The Queensland Government has announced $155,000 to go towards the training, to be used to create resources to support the training across the state.

“We want to equip frontline workers to recognise domestic and family violence in the LGBTIQ+ community and respond to perpetrators, victims and their children,” Minister for the Prevention of Domestic and Family Violence Di Farmer said.

“This project will focus on training staff in the domestic violence and family violence sector as well as other relevant professions so they know what to do when faced with these situations.”

The Queensland AIDS Council (QuAC) will deliver the new training program to more than 500 workers at 25 sites around the state.

QuAC executive director Michael Scott said previous research had shown that workers in the sector are dedicated to supporting LGBTIQ people, but have felt ill-equipped to do so.

One LGBTI-identifying domestic violence survivor told the ABC the idea of having to explain to someone that she was being abused by her female partner was a barrier to her seeking help.

“At the time, because I wasn’t out to everybody and because of how much embarrassment and shame you’re already coping with, the thought of having to speak to someone homophobic was just too much,” she said.

“To try and have that conversation and the confusion that might result from, ‘Why is it a woman that you’re trying to escape from?’ meant it absolutely it took me longer to leave.

“I honestly didn’t expect to ever be in that situation, being in a same-sex relationship it had never entered my mind that it could be something that could potentially occur.”

Queensland Police Senior Constable Ben Bjarnesen said domestic violence in the LGBTI community is under-reported, and said gay people didn’t come forward for reasons including fear of police or being outed to family or friends.

He said QPS officers were working to build bridges with the LGBTI community through initiatives like the QPS’ LGBTI liaison officers.

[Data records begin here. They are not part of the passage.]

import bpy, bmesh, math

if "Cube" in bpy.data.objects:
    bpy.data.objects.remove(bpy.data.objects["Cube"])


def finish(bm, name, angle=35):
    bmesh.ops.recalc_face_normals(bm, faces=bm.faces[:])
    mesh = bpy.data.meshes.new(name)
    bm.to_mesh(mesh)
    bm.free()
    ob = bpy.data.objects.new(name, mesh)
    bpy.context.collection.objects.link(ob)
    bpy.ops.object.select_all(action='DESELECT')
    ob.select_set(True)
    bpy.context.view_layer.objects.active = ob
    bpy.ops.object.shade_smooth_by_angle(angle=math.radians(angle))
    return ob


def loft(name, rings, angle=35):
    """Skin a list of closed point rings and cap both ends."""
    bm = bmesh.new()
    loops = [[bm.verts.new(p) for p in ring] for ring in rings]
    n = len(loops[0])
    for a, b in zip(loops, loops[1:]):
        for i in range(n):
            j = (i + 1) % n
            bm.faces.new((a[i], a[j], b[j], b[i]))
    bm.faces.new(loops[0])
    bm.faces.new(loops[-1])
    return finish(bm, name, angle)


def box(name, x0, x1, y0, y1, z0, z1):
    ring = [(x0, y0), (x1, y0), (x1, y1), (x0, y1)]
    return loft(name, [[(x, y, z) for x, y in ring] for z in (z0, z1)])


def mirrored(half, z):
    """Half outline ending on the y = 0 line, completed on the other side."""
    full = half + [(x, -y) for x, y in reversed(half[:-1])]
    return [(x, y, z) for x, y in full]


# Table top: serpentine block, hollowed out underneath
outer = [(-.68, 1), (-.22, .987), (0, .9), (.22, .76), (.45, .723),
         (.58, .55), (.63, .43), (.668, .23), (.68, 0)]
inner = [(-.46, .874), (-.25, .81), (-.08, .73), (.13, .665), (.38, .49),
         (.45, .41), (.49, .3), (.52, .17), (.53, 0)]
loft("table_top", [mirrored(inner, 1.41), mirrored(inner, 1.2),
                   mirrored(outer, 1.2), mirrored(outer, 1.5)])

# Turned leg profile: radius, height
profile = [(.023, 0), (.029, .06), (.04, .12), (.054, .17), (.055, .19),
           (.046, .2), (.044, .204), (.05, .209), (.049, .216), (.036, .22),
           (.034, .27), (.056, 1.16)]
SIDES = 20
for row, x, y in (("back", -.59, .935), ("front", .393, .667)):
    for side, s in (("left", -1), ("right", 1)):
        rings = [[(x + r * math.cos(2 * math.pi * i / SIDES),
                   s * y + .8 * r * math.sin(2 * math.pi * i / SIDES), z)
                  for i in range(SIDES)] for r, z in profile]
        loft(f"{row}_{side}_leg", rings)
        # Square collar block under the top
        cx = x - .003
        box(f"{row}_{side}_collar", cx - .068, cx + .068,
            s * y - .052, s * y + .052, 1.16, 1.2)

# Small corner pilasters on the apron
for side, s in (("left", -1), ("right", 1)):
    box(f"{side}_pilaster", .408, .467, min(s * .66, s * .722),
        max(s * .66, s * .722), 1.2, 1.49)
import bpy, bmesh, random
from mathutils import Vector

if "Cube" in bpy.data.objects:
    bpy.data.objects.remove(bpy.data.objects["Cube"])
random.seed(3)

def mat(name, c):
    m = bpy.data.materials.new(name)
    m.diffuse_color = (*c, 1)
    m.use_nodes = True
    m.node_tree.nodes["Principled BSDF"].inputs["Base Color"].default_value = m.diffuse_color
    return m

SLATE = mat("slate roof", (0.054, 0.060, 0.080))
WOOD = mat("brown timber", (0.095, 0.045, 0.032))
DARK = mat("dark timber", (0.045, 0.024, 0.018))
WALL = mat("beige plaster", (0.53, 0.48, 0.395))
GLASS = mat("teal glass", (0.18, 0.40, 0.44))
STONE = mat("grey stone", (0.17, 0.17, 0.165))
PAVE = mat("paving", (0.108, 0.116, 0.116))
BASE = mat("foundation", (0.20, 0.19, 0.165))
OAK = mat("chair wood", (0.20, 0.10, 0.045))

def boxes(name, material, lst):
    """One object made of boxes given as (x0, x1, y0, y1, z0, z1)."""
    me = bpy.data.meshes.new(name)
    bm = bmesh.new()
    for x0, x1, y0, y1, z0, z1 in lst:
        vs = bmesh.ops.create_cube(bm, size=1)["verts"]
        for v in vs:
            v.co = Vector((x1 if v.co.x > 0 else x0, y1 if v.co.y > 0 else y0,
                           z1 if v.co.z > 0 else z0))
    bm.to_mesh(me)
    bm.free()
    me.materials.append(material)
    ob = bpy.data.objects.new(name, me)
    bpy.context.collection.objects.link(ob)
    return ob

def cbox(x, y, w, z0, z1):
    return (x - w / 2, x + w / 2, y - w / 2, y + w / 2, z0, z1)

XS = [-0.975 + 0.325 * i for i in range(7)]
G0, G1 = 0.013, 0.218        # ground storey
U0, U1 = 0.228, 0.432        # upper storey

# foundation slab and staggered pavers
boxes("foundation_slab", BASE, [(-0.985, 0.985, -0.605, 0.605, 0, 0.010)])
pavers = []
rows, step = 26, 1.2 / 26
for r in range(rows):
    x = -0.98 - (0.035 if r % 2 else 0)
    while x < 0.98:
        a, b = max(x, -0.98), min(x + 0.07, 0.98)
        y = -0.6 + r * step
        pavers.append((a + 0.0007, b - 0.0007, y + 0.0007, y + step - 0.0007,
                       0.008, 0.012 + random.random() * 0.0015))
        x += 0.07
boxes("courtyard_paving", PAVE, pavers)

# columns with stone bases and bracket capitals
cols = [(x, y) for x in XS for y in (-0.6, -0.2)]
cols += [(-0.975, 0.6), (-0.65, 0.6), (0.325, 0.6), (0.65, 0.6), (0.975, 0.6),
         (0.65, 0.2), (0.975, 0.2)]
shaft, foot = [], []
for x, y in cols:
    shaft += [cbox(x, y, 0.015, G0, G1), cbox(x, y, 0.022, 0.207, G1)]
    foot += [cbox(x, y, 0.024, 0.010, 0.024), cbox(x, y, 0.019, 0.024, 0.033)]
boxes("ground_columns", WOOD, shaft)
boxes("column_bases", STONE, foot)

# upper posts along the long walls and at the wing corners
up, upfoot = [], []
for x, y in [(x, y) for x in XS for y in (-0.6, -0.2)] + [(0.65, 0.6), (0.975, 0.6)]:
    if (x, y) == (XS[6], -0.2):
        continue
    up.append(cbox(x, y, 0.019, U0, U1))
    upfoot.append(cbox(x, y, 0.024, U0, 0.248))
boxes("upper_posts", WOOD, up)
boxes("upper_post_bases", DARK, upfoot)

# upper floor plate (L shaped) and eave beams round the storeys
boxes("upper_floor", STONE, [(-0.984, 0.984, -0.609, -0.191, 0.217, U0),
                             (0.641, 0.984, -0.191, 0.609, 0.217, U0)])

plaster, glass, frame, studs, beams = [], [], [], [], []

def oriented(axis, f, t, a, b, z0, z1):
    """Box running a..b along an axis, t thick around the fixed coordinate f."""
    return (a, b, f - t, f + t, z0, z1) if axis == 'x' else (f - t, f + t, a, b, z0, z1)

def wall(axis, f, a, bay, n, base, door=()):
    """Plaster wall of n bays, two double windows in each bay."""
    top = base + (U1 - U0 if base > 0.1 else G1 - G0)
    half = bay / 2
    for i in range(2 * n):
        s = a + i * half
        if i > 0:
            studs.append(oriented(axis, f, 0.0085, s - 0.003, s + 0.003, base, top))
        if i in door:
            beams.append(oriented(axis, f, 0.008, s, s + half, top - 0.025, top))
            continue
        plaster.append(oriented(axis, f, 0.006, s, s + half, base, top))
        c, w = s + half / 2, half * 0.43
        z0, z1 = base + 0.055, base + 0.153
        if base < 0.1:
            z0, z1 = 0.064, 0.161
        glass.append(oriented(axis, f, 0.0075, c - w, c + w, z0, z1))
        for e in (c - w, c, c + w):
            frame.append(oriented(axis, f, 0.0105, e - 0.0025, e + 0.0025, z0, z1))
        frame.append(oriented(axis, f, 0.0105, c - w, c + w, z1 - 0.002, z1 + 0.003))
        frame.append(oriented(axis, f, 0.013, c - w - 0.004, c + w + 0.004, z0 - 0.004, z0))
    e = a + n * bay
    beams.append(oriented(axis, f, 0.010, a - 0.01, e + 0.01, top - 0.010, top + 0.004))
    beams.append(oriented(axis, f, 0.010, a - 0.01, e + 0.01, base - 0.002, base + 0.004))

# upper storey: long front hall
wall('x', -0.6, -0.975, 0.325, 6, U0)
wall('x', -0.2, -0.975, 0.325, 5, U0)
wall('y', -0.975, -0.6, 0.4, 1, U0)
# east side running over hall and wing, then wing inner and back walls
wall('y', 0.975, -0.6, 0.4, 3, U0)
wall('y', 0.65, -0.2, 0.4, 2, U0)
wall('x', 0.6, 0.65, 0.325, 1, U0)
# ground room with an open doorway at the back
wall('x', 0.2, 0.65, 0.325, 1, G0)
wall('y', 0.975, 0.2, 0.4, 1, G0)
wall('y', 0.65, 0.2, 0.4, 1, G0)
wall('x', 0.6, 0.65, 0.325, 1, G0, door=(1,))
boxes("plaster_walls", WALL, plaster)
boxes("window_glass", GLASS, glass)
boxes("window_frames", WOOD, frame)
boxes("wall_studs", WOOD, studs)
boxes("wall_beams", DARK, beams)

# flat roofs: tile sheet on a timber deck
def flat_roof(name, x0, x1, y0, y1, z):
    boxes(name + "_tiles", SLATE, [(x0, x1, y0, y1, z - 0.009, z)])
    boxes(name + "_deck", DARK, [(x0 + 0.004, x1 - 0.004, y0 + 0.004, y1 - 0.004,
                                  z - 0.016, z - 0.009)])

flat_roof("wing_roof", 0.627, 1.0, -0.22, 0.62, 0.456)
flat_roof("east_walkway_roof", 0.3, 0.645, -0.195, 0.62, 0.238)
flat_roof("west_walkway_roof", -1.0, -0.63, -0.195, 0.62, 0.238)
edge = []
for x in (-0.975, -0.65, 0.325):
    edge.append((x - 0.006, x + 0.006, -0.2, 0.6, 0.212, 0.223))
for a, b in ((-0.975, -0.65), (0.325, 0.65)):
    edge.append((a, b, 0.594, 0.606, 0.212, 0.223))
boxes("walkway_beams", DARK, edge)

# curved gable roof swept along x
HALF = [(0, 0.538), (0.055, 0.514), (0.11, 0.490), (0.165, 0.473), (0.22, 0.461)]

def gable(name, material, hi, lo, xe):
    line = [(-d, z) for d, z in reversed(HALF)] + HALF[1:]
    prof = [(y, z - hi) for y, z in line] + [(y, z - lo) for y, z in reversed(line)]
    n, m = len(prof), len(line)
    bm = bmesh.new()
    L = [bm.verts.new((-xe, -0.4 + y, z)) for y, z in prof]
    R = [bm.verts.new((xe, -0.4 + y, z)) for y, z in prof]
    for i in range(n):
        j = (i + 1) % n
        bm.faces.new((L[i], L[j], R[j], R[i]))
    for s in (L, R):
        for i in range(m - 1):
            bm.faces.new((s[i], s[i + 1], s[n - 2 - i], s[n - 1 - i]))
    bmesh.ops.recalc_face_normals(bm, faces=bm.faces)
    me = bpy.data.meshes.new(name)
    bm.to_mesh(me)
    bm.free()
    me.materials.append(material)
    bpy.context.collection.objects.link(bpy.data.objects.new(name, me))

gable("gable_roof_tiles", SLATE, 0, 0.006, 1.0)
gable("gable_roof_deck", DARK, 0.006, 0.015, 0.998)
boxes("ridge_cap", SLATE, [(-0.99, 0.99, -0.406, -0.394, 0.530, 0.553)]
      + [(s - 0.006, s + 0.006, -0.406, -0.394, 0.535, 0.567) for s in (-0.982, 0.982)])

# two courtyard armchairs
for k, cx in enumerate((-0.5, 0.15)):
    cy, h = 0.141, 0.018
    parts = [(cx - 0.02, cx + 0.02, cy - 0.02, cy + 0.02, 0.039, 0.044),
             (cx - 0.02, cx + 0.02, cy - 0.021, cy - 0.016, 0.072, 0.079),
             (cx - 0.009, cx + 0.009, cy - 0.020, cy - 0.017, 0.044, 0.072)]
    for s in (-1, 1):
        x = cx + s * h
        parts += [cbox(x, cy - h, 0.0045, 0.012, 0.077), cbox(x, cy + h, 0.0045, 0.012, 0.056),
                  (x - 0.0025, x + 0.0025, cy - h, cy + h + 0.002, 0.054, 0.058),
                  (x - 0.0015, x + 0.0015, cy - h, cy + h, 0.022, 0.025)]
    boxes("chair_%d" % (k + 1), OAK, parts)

“If they report domestic violence to police then [they fear] somehow their family or friends or workplace will find out,” he said.

“If a community member wants to report something we can be their first point of contact as that sort of person who they know is going to be trained in LGBTI issues.

“They know that they’re not going to be judged, or treated poorly or anything like that. There’s a misconception of homophobia by police which can prevent people from coming and reporting.”

Many domestic violence victims who aren’t being represented in awareness campaigns, and that meant they were not necessarily identifying themselves as victims of abuse, he said.

“We need to look at portraying the different faces, ethnicities, genders and sexualities through these sorts of campaigns,” he said.

“We need to start a conversation and get it happening between people their families, their friends, and get the understanding out there that it is a problem, it is happening and we all need to be aware it’s there.”

The “Not Now, Not Ever” report into domestic and family violence released in 2015 recommended the Queensland Governmnet include LGBTI representation in campaigns to raise awareness, remove stigma around reporting and seeking help, and provide LGBTI victims with advice on where to go for support.

Confidential support for those affected by domestic violence is available from the national 1800 Respect helpline on 1800 737 732. Support for Queensland women is available from the DVConnect Womensline on 1800 811 811. Support for Queensland men is available on the DVConnect Mensline on 1800 600 636. LGBTI counselling is available from QLife on 1800 524 187 or online at